══ Records for processing

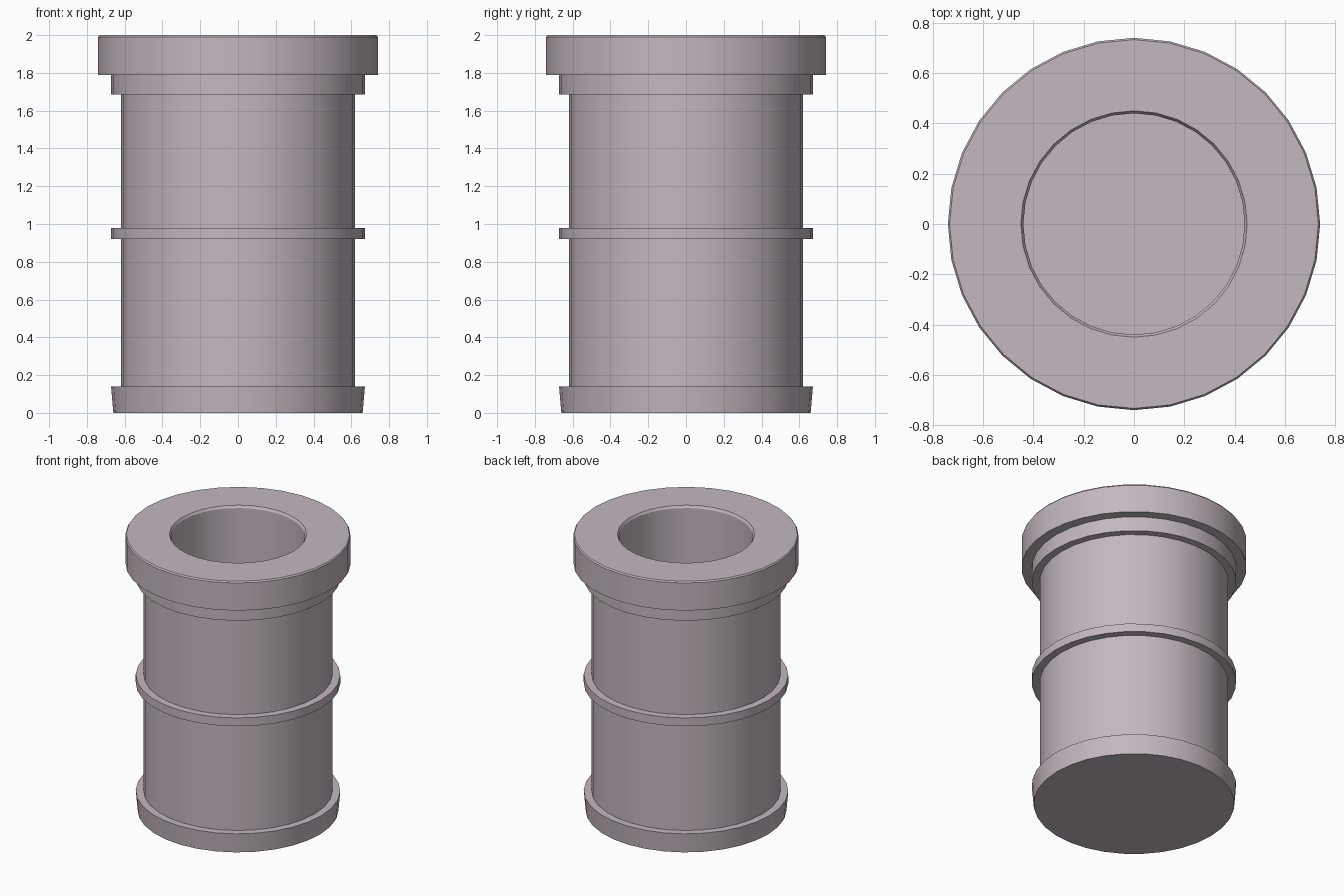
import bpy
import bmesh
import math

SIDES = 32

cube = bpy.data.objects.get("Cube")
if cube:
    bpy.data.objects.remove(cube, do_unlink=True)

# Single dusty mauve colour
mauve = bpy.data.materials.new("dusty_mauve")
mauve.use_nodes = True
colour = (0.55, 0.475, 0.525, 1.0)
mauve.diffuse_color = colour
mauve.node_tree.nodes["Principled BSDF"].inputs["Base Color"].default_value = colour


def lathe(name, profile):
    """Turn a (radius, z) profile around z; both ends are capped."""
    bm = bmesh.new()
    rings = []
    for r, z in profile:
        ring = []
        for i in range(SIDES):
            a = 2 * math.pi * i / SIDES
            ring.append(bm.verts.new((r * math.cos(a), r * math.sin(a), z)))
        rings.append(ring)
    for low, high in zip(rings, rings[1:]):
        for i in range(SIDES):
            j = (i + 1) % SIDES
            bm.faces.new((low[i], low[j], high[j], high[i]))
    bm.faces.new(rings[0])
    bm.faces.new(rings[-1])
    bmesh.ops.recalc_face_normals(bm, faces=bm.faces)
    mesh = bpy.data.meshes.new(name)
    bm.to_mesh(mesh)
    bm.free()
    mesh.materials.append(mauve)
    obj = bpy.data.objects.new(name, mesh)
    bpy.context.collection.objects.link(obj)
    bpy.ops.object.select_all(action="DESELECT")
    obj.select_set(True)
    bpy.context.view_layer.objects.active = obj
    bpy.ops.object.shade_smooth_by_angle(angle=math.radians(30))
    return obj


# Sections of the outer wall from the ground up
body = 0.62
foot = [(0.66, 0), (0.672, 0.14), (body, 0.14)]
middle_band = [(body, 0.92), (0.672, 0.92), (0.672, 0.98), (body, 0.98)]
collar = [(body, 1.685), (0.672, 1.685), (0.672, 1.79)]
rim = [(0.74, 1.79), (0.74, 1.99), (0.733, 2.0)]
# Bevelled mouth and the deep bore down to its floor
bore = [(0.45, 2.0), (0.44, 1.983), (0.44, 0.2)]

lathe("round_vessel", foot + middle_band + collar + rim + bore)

════

**How to complete this task**
Your reply is to repeat, unchanged, the lines above running from the one with "obj.select_set(True)" up to and including the one with "body = 0.62".

**Result of the task**
    obj.select_set(True)
    bpy.context.view_layer.objects.active = obj
    bpy.ops.object.shade_smooth_by_angle(angle=math.radians(30))
    return obj


# Sections of the outer wall from the ground up
body = 0.62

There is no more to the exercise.